■ PROBLEM DETAILS:
Without including any pictures, copy each entry below exactly.

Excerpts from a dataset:
....................

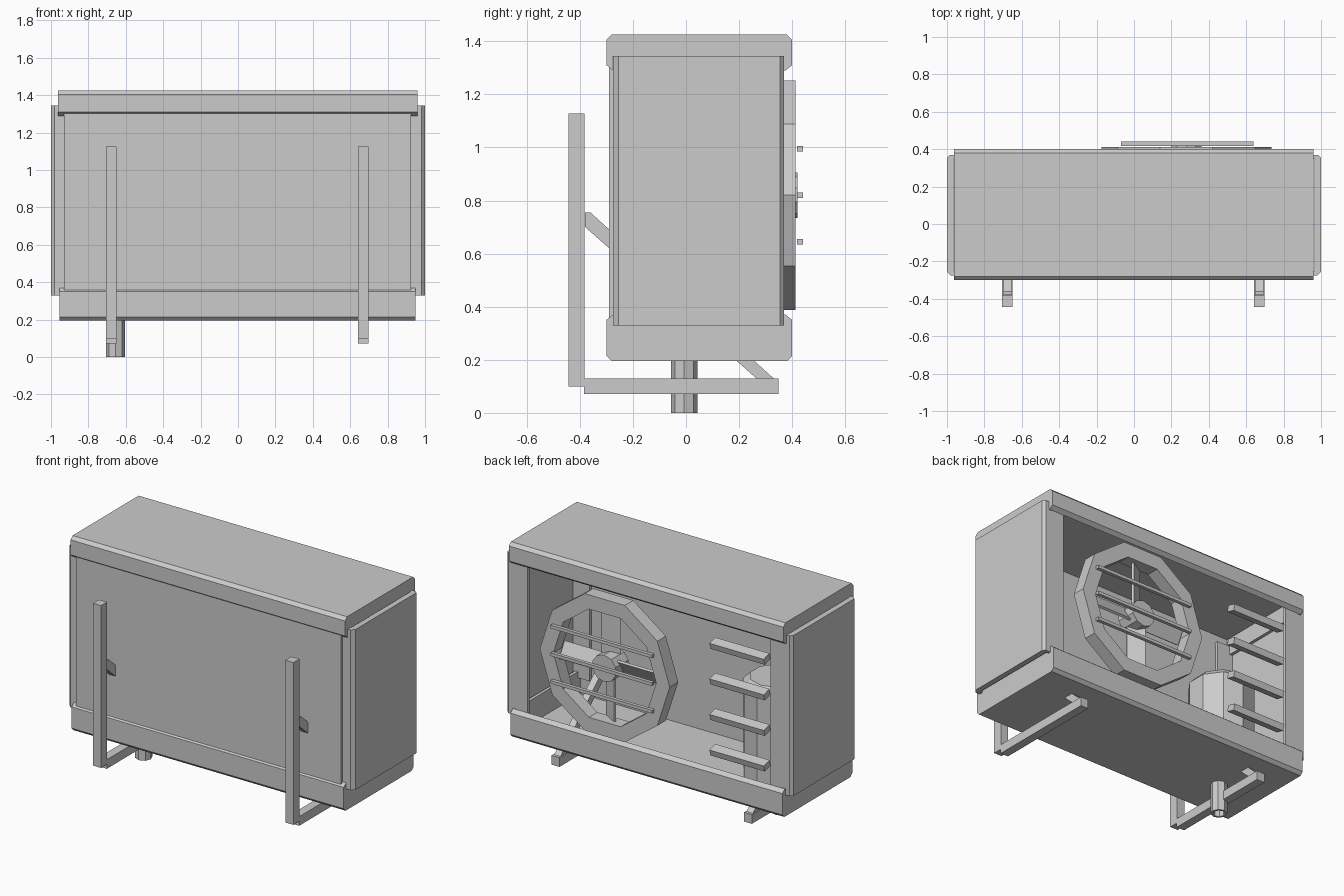
import bpy, bmesh
from math import pi, radians, sin, cos
from mathutils import Vector, Matrix

if "Cube" in bpy.data.objects:
    bpy.data.objects.remove(bpy.data.objects["Cube"])

GREY = (0.6, 0.6, 0.6, 1)
paint = bpy.data.materials.new("light_grey_metal")
paint.use_nodes = True
paint.diffuse_color = GREY
paint.node_tree.nodes["Principled BSDF"].inputs["Base Color"].default_value = GREY


def finish(bm, name):
    bmesh.ops.recalc_face_normals(bm, faces=bm.faces)
    mesh = bpy.data.meshes.new(name)
    bm.to_mesh(mesh)
    bm.free()
    mesh.materials.append(paint)
    obj = bpy.data.objects.new(name, mesh)
    bpy.context.collection.objects.link(obj)
    return obj


def box(name, x, y, z, rot=None):
    """Box from (min, max) ranges, optionally rotated about its centre."""
    size = [b - a for a, b in (x, y, z)]
    centre = Vector([(a + b) / 2 for a, b in (x, y, z)])
    bm = bmesh.new()
    turn = rot if rot else Matrix.Identity(4)
    bmesh.ops.create_cube(bm, size=1, matrix=Matrix.Translation(centre) @ turn @ Matrix.Diagonal((*size, 1)))
    return finish(bm, name)


def prism(name, outline, place, a, b):
    """Extrude a 2D outline between two depths; place(u, v, d) gives 3D."""
    bm = bmesh.new()
    ends = [[bm.verts.new(place(u, v, d)) for u, v in outline] for d in (a, b)]
    for ring in ends:
        bm.faces.new(ring)
    n = len(outline)
    for i in range(n):
        j = (i + 1) % n
        bm.faces.new((ends[0][i], ends[0][j], ends[1][j], ends[1][i]))
    return finish(bm, name)


def tube(name, centre, sides, outer, inner, length, axis_y=False):
    """Open-ended thick ring centred on a point."""
    bm = bmesh.new()
    loops = []
    for r, d in ((outer, -1), (outer, 1), (inner, 1), (inner, -1)):
        loop = []
        for i in range(sides):
            t = 2 * pi * i / sides
            p = (r * cos(t), d * length / 2, r * sin(t)) if axis_y else (r * cos(t), r * sin(t), d * length / 2)
            loop.append(bm.verts.new(Vector(centre) + Vector(p)))
        loops.append(loop)
    for k in range(4):
        a, b = loops[k], loops[(k + 1) % 4]
        for i in range(sides):
            j = (i + 1) % sides
            bm.faces.new((a[i], a[j], b[j], b[i]))
    return finish(bm, name)


def cylinder(name, centre, sides, r1, r2, depth, rot=None):
    bm = bmesh.new()
    m = Matrix.Translation(centre) @ (rot if rot else Matrix.Identity(4))
    bmesh.ops.create_cone(bm, cap_ends=True, segments=sides, radius1=r1, radius2=r2, depth=depth, matrix=m)
    return finish(bm, name)


def yz(u, v, d):
    return (d, u, v)


def xy(u, v, d):
    return (u, v, d)


# Base tray and top cover: chamfered channels closed by end plates
def channel(name, z_flat, z_lip, x0, x1):
    s = 1 if z_lip > z_flat else -1
    shell = [(-.30, z_lip - s * .02), (-.30, z_flat + s * .02), (-.28, z_flat), (.38, z_flat),
             (.40, z_flat + s * .02), (.40, z_lip - s * .02), (.375, z_lip)]
    inside = [(.375, z_flat + s * .025), (-.275, z_flat + s * .025), (-.275, z_lip)]
    prism(name, shell + inside, yz, x0, x1)
    end = shell + [(-.275, z_lip)]
    prism(name + "_right_end", end, yz, x0, x0 + .02)
    prism(name + "_left_end", end, yz, x1 - .02, x1)


channel("base_tray", .195, .37, -.955, .95)
channel("top_cover", 1.425, 1.29, -.962, .96)

# Side panels: folded sheets with flanges at front and back
for side, name in ((-1, "right_side_panel"), (1, "left_side_panel")):
    fold = [(.85, -.25), (.85, -.275), (.98, -.275), (1.0, -.255), (1.0, .355), (.985, .37),
            (.85, .37), (.85, .35), (.965, .35), (.965, -.25)]
    prism(name, [(side * u, v) for u, v in fold], xy, .33, 1.345)

# Front panel
box("front_panel", (-.93, .925), (-.29, -.27), (.33, 1.33))

# Fan shroud, hub, blades and guard bars
FX, FZ = .28, .82
tube("fan_shroud", (FX, .37, FZ), 10, .455, .36, .085, axis_y=True)
cylinder("fan_hub", (FX, .355, FZ), 10, .085, .085, .13, Matrix.Rotation(pi / 2, 4, 'X'))
for i in range(4):
    bm = bmesh.new()
    m = (Matrix.Translation((FX, .35, FZ)) @ Matrix.Rotation(i * pi / 2, 4, 'Y')
         @ Matrix.Translation((0, 0, .2)) @ Matrix.Rotation(radians(30), 4, 'Z')
         @ Matrix.Diagonal((.11, .015, .28, 1)))
    bmesh.ops.create_cube(bm, size=1, matrix=m)
    finish(bm, f"fan_blade_{i + 1}")
for i in (-1, 0, 1):
    z = FZ + i * .175
    box(f"guard_bar_{i + 2}", (-.07, .64), (.418, .44), (z - .01, z + .01))

# Vent slats
for i in range(4):
    z = .475 + i * .225
    box(f"vent_slat_{i + 1}", (-.82, -.44), (.33, .39), (z - .02, z + .02), Matrix.Rotation(radians(-15), 4, 'X'))

# Compressor and drain pipe
cylinder("compressor_body", (-.65, .02, .52), 10, .2, .2, .62)
cylinder("compressor_dome", (-.65, .02, .85), 10, .2, .16, .04)
tube("drain_pipe", (-.655, -.007, .11), 8, .05, .036, .22)

# Wall brackets with a diagonal brace
brace = [(-.38, .70), (-.38, .755), (-.36, .755), (.33, .13), (.265, .13)]
for x, side in ((-.677, "right"), (.67, "left")):
    box(side + "_bracket_post", (x - .028, x + .028), (-.443, -.382), (.1, 1.127))
    box(side + "_bracket_arm", (x - .028, x + .028), (-.384, .348), (.072, .13))
    prism(side + "_bracket_brace", brace, yz, x - .022, x + .022)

....................

■ ANSWER SECTION:
import bpy, bmesh
from math import pi, radians, sin, cos
from mathutils import Vector, Matrix

if "Cube" in bpy.data.objects:
    bpy.data.objects.remove(bpy.data.objects["Cube"])

GREY = (0.6, 0.6, 0.6, 1)
paint = bpy.data.materials.new("light_grey_metal")
paint.use_nodes = True
paint.diffuse_color = GREY
paint.node_tree.nodes["Principled BSDF"].inputs["Base Color"].default_value = GREY


def finish(bm, name):
    bmesh.ops.recalc_face_normals(bm, faces=bm.faces)
    mesh = bpy.data.meshes.new(name)
    bm.to_mesh(mesh)
    bm.free()
    mesh.materials.append(paint)
    obj = bpy.data.objects.new(name, mesh)
    bpy.context.collection.objects.link(obj)
    return obj


def box(name, x, y, z, rot=None):
    """Box from (min, max) ranges, optionally rotated about its centre."""
    size = [b - a for a, b in (x, y, z)]
    centre = Vector([(a + b) / 2 for a, b in (x, y, z)])
    bm = bmesh.new()
    turn = rot if rot else Matrix.Identity(4)
    bmesh.ops.create_cube(bm, size=1, matrix=Matrix.Translation(centre) @ turn @ Matrix.Diagonal((*size, 1)))
    return finish(bm, name)


def prism(name, outline, place, a, b):
    """Extrude a 2D outline between two depths; place(u, v, d) gives 3D."""
    bm = bmesh.new()
    ends = [[bm.verts.new(place(u, v, d)) for u, v in outline] for d in (a, b)]
    for ring in ends:
        bm.faces.new(ring)
    n = len(outline)
    for i in range(n):
        j = (i + 1) % n
        bm.faces.new((ends[0][i], ends[0][j], ends[1][j], ends[1][i]))
    return finish(bm, name)


def tube(name, centre, sides, outer, inner, length, axis_y=False):
    """Open-ended thick ring centred on a point."""
    bm = bmesh.new()
    loops = []
    for r, d in ((outer, -1), (outer, 1), (inner, 1), (inner, -1)):
        loop = []
        for i in range(sides):
            t = 2 * pi * i / sides
            p = (r * cos(t), d * length / 2, r * sin(t)) if axis_y else (r * cos(t), r * sin(t), d * length / 2)
            loop.append(bm.verts.new(Vector(centre) + Vector(p)))
        loops.append(loop)
    for k in range(4):
        a, b = loops[k], loops[(k + 1) % 4]
        for i in range(sides):
            j = (i + 1) % sides
            bm.faces.new((a[i], a[j], b[j], b[i]))
    return finish(bm, name)


def cylinder(name, centre, sides, r1, r2, depth, rot=None):
    bm = bmesh.new()
    m = Matrix.Translation(centre) @ (rot if rot else Matrix.Identity(4))
    bmesh.ops.create_cone(bm, cap_ends=True, segments=sides, radius1=r1, radius2=r2, depth=depth, matrix=m)
    return finish(bm, name)


def yz(u, v, d):
    return (d, u, v)


def xy(u, v, d):
    return (u, v, d)


# Base tray and top cover: chamfered channels closed by end plates
def channel(name, z_flat, z_lip, x0, x1):
    s = 1 if z_lip > z_flat else -1
    shell = [(-.30, z_lip - s * .02), (-.30, z_flat + s * .02), (-.28, z_flat), (.38, z_flat),
             (.40, z_flat + s * .02), (.40, z_lip - s * .02), (.375, z_lip)]
    inside = [(.375, z_flat + s * .025), (-.275, z_flat + s * .025), (-.275, z_lip)]
    prism(name, shell + inside, yz, x0, x1)
    end = shell + [(-.275, z_lip)]
    prism(name + "_right_end", end, yz, x0, x0 + .02)
    prism(name + "_left_end", end, yz, x1 - .02, x1)


channel("base_tray", .195, .37, -.955, .95)
channel("top_cover", 1.425, 1.29, -.962, .96)

# Side panels: folded sheets with flanges at front and back
for side, name in ((-1, "right_side_panel"), (1, "left_side_panel")):
    fold = [(.85, -.25), (.85, -.275), (.98, -.275), (1.0, -.255), (1.0, .355), (.985, .37),
            (.85, .37), (.85, .35), (.965, .35), (.965, -.25)]
    prism(name, [(side * u, v) for u, v in fold], xy, .33, 1.345)

# Front panel
box("front_panel", (-.93, .925), (-.29, -.27), (.33, 1.33))

# Fan shroud, hub, blades and guard bars
FX, FZ = .28, .82
tube("fan_shroud", (FX, .37, FZ), 10, .455, .36, .085, axis_y=True)
cylinder("fan_hub", (FX, .355, FZ), 10, .085, .085, .13, Matrix.Rotation(pi / 2, 4, 'X'))
for i in range(4):
    bm = bmesh.new()
    m = (Matrix.Translation((FX, .35, FZ)) @ Matrix.Rotation(i * pi / 2, 4, 'Y')
         @ Matrix.Translation((0, 0, .2)) @ Matrix.Rotation(radians(30), 4, 'Z')
         @ Matrix.Diagonal((.11, .015, .28, 1)))
    bmesh.ops.create_cube(bm, size=1, matrix=m)
    finish(bm, f"fan_blade_{i + 1}")
for i in (-1, 0, 1):
    z = FZ + i * .175
    box(f"guard_bar_{i + 2}", (-.07, .64), (.418, .44), (z - .01, z + .01))

# Vent slats
for i in range(4):
    z = .475 + i * .225
    box(f"vent_slat_{i + 1}", (-.82, -.44), (.33, .39), (z - .02, z + .02), Matrix.Rotation(radians(-15), 4, 'X'))

# Compressor and drain pipe
cylinder("compressor_body", (-.65, .02, .52), 10, .2, .2, .62)
cylinder("compressor_dome", (-.65, .02, .85), 10, .2, .16, .04)
tube("drain_pipe", (-.655, -.007, .11), 8, .05, .036, .22)

# Wall brackets with a diagonal brace
brace = [(-.38, .70), (-.38, .755), (-.36, .755), (.33, .13), (.265, .13)]
for x, side in ((-.677, "right"), (.67, "left")):
    box(side + "_bracket_post", (x - .028, x + .028), (-.443, -.382), (.1, 1.127))
    box(side + "_bracket_arm", (x - .028, x + .028), (-.384, .348), (.072, .13))
    prism(side + "_bracket_brace", brace, yz, x - .022, x + .022)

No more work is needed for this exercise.